Platforms as a Service Revisited

In September 2007, Marc Andreessen wrote a thought provoking blog post describing a way to categorize different types of Platforms as a Service (PaaS). Over the years we’ve often made use of Andreessen’s levels within our Engineering team as a convenient way to discuss how we want our own platform to evolve.

So I was surprised when I went looking for that article the other day and it was nowhere to be found on Andreessen’s blog! Fortunately I was able to rescue it from oblivion thanks to the internet archive. I’ve also uploaded a PDF of the article to Scribd.

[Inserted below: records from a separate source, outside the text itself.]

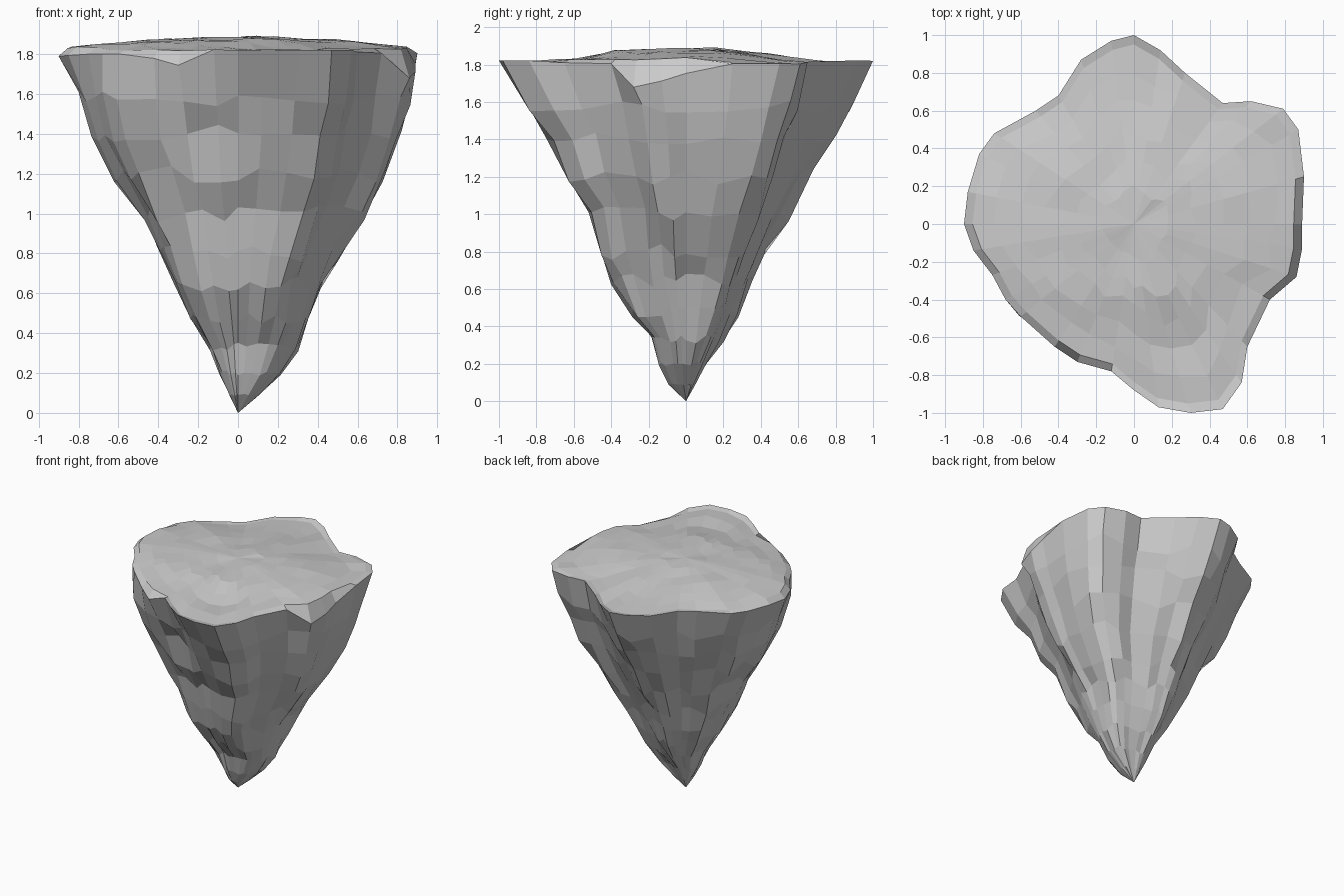
import bpy, bmesh, math, random
from mathutils import Vector, noise

if "Cube" in bpy.data.objects:
    bpy.data.objects.remove(bpy.data.objects["Cube"])

random.seed(4)

# Plan outline of the rim, counter-clockwise from +x
RIM = [(.89, 0), (.9, .25), (.87, .5), (.79, .61), (.62, .65), (.47, .64), (.27, .8),
       (.14, .92), (0, 1), (-.12, .97), (-.28, .87), (-.4, .68), (-.52, .6), (-.74, .48),
       (-.82, .37), (-.88, .17), (-.9, 0), (-.85, -.14), (-.75, -.27), (-.68, -.4),
       (-.6, -.49), (-.42, -.65), (-.3, -.73), (-.12, -.78), (0, -.88), (.13, -.97),
       (.3, -1), (.47, -.98), (.57, -.84), (.6, -.65), (.72, -.4), (.86, -.28), (.89, -.13)]

# Height, then reach towards +x, -x, +y, -y
PROFILE = [(1.58, .86, .78, .89, .84), (1.4, .81, .72, .79, .73), (1.2, .735, .61, .67, .63),
           (1.0, .64, .48, .54, .51), (.8, .5, .4, .43, .45), (.64, .42, .32, .36, .39),
           (.48, .36, .24, .285, .28), (.33, .3, .14, .2, .18), (.2, .21, .09, .11, .14),
           (.09, .1, .04, .05, .09)]

# Chipped rim corners: rim index -> drop
CHIPS = {31: .13, 32: .09, 0: .04, 21: .03, 22: .07}


def jitter(amount):
    return random.uniform(-amount, amount)


def bulge(angle, centre, width):
    d = (angle - math.radians(centre) + math.pi) % (2 * math.pi) - math.pi
    return math.exp(-(d / math.radians(width)) ** 2)


bm = bmesh.new()


def ring(points):
    return [bm.verts.new(p) for p in points]


def bridge(upper, lower):
    n = len(upper)
    for i in range(n):
        j = (i + 1) % n
        bm.faces.new((upper[i], lower[i], lower[j], upper[j]))


def fan(loop, tip):
    for i in range(len(loop)):
        bm.faces.new((loop[i], tip, loop[(i + 1) % len(loop)]))


# Rim loop
rim = ring([(x, y, 1.795 + .025 * abs(y) + .015 * noise.noise(Vector((x * 3, y * 3, 0)))
             - CHIPS.get(i, 0)) for i, (x, y) in enumerate(RIM)])

# Rocky sides, rounder towards the tip and fuller at three diagonals
prev = rim
for z, px, nx, py, ny in PROFILE:
    low = 1 - z / 1.8
    round_mix = .6 * low
    pts = []
    for x, y in RIM:
        a = math.atan2(y, x)
        u = (x / .9) * (1 - round_mix) + math.cos(a) * round_mix
        v = y * (1 - round_mix) + math.sin(a) * round_mix
        full = ((.14 + .14 * low) * bulge(a, 222, 25) + .12 * low * bulge(a, 40, 20)
                + .2 * low ** 2 * bulge(a, 312, 25))
        k = 1 + full + jitter(.02)
        pts.append((u * (px if u > 0 else nx) * k, v * (py if v > 0 else ny) * k,
                    z + jitter(.045) * min(1, z * 1.5)))
    cur = ring(pts)
    bridge(prev, cur)
    prev = cur
fan(prev, bm.verts.new((0, 0, 0)))


# Uneven top: a low ridge running left to right
def top_height(x, y, f):
    bump = .022 * noise.noise(Vector((x * 4, y * 4, 3)))
    return max(1.825, 1.885 - .06 * x * x - .16 * y * y) - .015 * f ** 6 + bump


prev = rim
for f in (.95, .82, .67, .51, .36, .2):
    pts = []
    for x, y in RIM:
        k = f + (jitter(.03) if .3 < f < .9 else 0)
        pts.append((x * k, y * k, top_height(x * k, y * k, f)))
    cur = ring(pts)
    bridge(cur, prev)
    prev = cur
fan(prev, bm.verts.new((0, 0, top_height(0, 0, 0))))

bmesh.ops.recalc_face_normals(bm, faces=bm.faces)
mesh = bpy.data.meshes.new("floating_rock")
bm.to_mesh(mesh)
bm.free()
rock = bpy.data.objects.new("floating_rock", mesh)
bpy.context.collection.objects.link(rock)
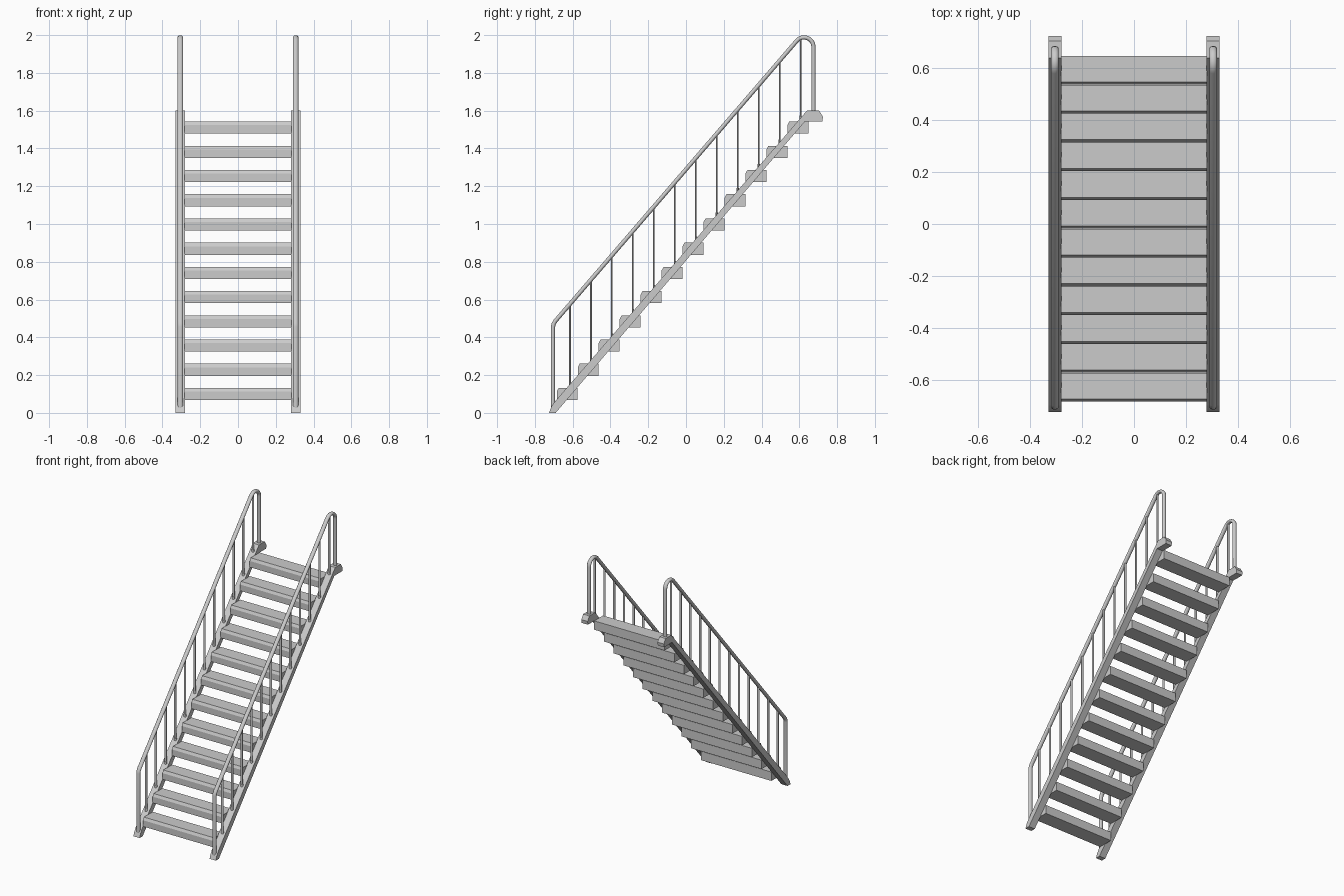
import bpy, bmesh, math
from mathutils import Vector

if "Cube" in bpy.data.objects:
    bpy.data.objects.remove(bpy.data.objects["Cube"])

PITCH_Y, PITCH_Z, STEPS = 0.111, 0.1282, 12
SLOPE = 1.155
RAIL_X = 0.305


def finish(name, bm, mirror=False, smooth=False):
    bmesh.ops.recalc_face_normals(bm, faces=bm.faces)
    me = bpy.data.meshes.new(name)
    bm.to_mesh(me)
    bm.free()
    ob = bpy.data.objects.new(name, me)
    bpy.context.collection.objects.link(ob)
    if smooth:
        bpy.ops.object.select_all(action='DESELECT')
        ob.select_set(True)
        bpy.context.view_layer.objects.active = ob
        bpy.ops.object.shade_smooth_by_angle(angle=math.radians(40))
    if mirror:
        ob.modifiers.new("Mirror", 'MIRROR')
    return ob


def extrude_yz(bm, profile, x0, x1):
    """Side profile (y, z) extruded along x."""
    f = bm.faces.new([bm.verts.new((x0, y, z)) for y, z in profile])
    r = bmesh.ops.extrude_face_region(bm, geom=[f])
    verts = [v for v in r["geom"] if isinstance(v, bmesh.types.BMVert)]
    bmesh.ops.translate(bm, verts=verts, vec=(x1 - x0, 0, 0))


def sweep_yz(bm, path, x, rx, rn, sides=12):
    """Oval section swept along a path in the yz plane."""
    pts = [Vector(p) for p in path]
    rings = []
    for i, p in enumerate(pts):
        a = (p - pts[i - 1]).normalized() if i else None
        b = (pts[i + 1] - p).normalized() if i < len(pts) - 1 else None
        t = ((a or b) + (b or a)).normalized()
        k = 1 / max(0.5, t.dot(a or b))
        n = Vector((-t.y, t.x)) * rn * k
        ring = []
        for j in range(sides):
            w = 2 * math.pi * (j + 0.5) / sides
            ring.append(bm.verts.new((x + rx * math.cos(w),
                                      p.x + n.x * math.sin(w),
                                      p.y + n.y * math.sin(w))))
        rings.append(ring)
    for r0, r1 in zip(rings, rings[1:]):
        for j in range(sides):
            k = (j + 1) % sides
            bm.faces.new((r0[j], r0[k], r1[k], r1[j]))
    bm.faces.new(rings[0])
    bm.faces.new(rings[-1])


# Treads with a chamfered front nose
bm = bmesh.new()
for i in range(STEPS):
    y, z = -0.684 + i * PITCH_Y, 0.068 + i * PITCH_Z
    extrude_yz(bm, [(y, z), (y, z + 0.045), (y + 0.010, z + 0.064),
                    (y + 0.1105, z + 0.064), (y + 0.1105, z)], -0.282, 0.282)
finish("treads", bm)

# Side stringers with foot and top end block
bm = bmesh.new()
extrude_yz(bm, [(-0.725, 0), (-0.69, 0), (0.63, 1.543), (0.722, 1.543),
                (0.725, 1.568), (0.705, 1.60), (0.64, 1.60),
                (-0.70, 0.053), (-0.714, 0.03)], 0.28, 0.33)
finish("stringers", bm, mirror=True)

# Handrails: front post, sloped rail, rounded top, rear post
path = [(-0.704, 0.02), (-0.704, 0.455), (-0.701, 0.470), (-0.692, 0.486)]
for i in range(9):
    w = math.radians(139 - 139 * i / 8)
    path.append((0.625 + 0.05 * math.cos(w), 1.938 + 0.05 * math.sin(w)))
path.append((0.675, 1.59))
bm = bmesh.new()
sweep_yz(bm, path, RAIL_X, 0.015, 0.0115)
finish("handrails", bm, mirror=True, smooth=True)

# Balusters, one per tread, with a small collar at the foot
bm = bmesh.new()
for i in range(STEPS):
    y = -0.614 + i * PITCH_Y
    low = 0.053 + SLOPE * (y + 0.70)
    high = 0.474 + SLOPE * (y + 0.704)
    sweep_yz(bm, [(y, low - 0.02), (y, high)], RAIL_X, 0.009, 0.0045, 8)
    sweep_yz(bm, [(y, low - 0.02), (y, low + 0.012)], RAIL_X, 0.011, 0.006, 8)
finish("balusters", bm, mirror=True, smooth=True)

Andreessen’s premise is that there are three levels of internet platforms (the term Platform as a Service didn’t exist back then):
  1. At level 1 a platform is essentially a series of APIs in the cloud (another term that had yet to make its appearance) that app developers can leverage in their own apps.
  2. The prime example of a level 2 platform is Facebook. In addition to the APIs it makes available, Facebook also gives developers a way to embed their apps into its user interface.
  3. A level 3 platform achieves something the other two levels can’t: It runs developers’ apps for them. Examples here include (’s PaaS) and Andreessen’s own Ning.

As the levels go up they become easier for developers to program on and manage. A company working on a level 3 platform shouldn’t need to worry about hardware and operating systems. The categories aren’t perfect though: Amazon’s Web Services offerings are clearly level 3 (they run your code) while forcing you to still manage a virtual infrastructure.

That said, many platforms do fit the model well. Thousands of companies offer APIs and therefore qualify as level 1. Platforms such as Google App Engine, Microsoft Azure, Heroku, EngineYard, etc. all offer flavors of level 3, some “purer” than others, I.e. with more or less hardware/OS abstraction.

At RelayHealth we put a number of APIs at our partners’ and clients’ disposal. Some are web services, others rely on healthcare specific protocols such as HL7 or CCD riding on top of a variety of communication channels.

Our approach to level 2 turns Andreessen’s definition inside out: instead of embedding third party apps into our UI, we make it easy for them to customize and embed our modules into their applications. This is important to many partners as building features like ePrescribing themselves is prohibitive. By providing these capabilities we enable our partners not only to deliver key features to their customers but also complete their EHR certifications (vital so their clients qualify for federal incentives).

Regardless of your approach, if you’re building a whole platform or some simple APIs, Andreessen’s article is worth reading.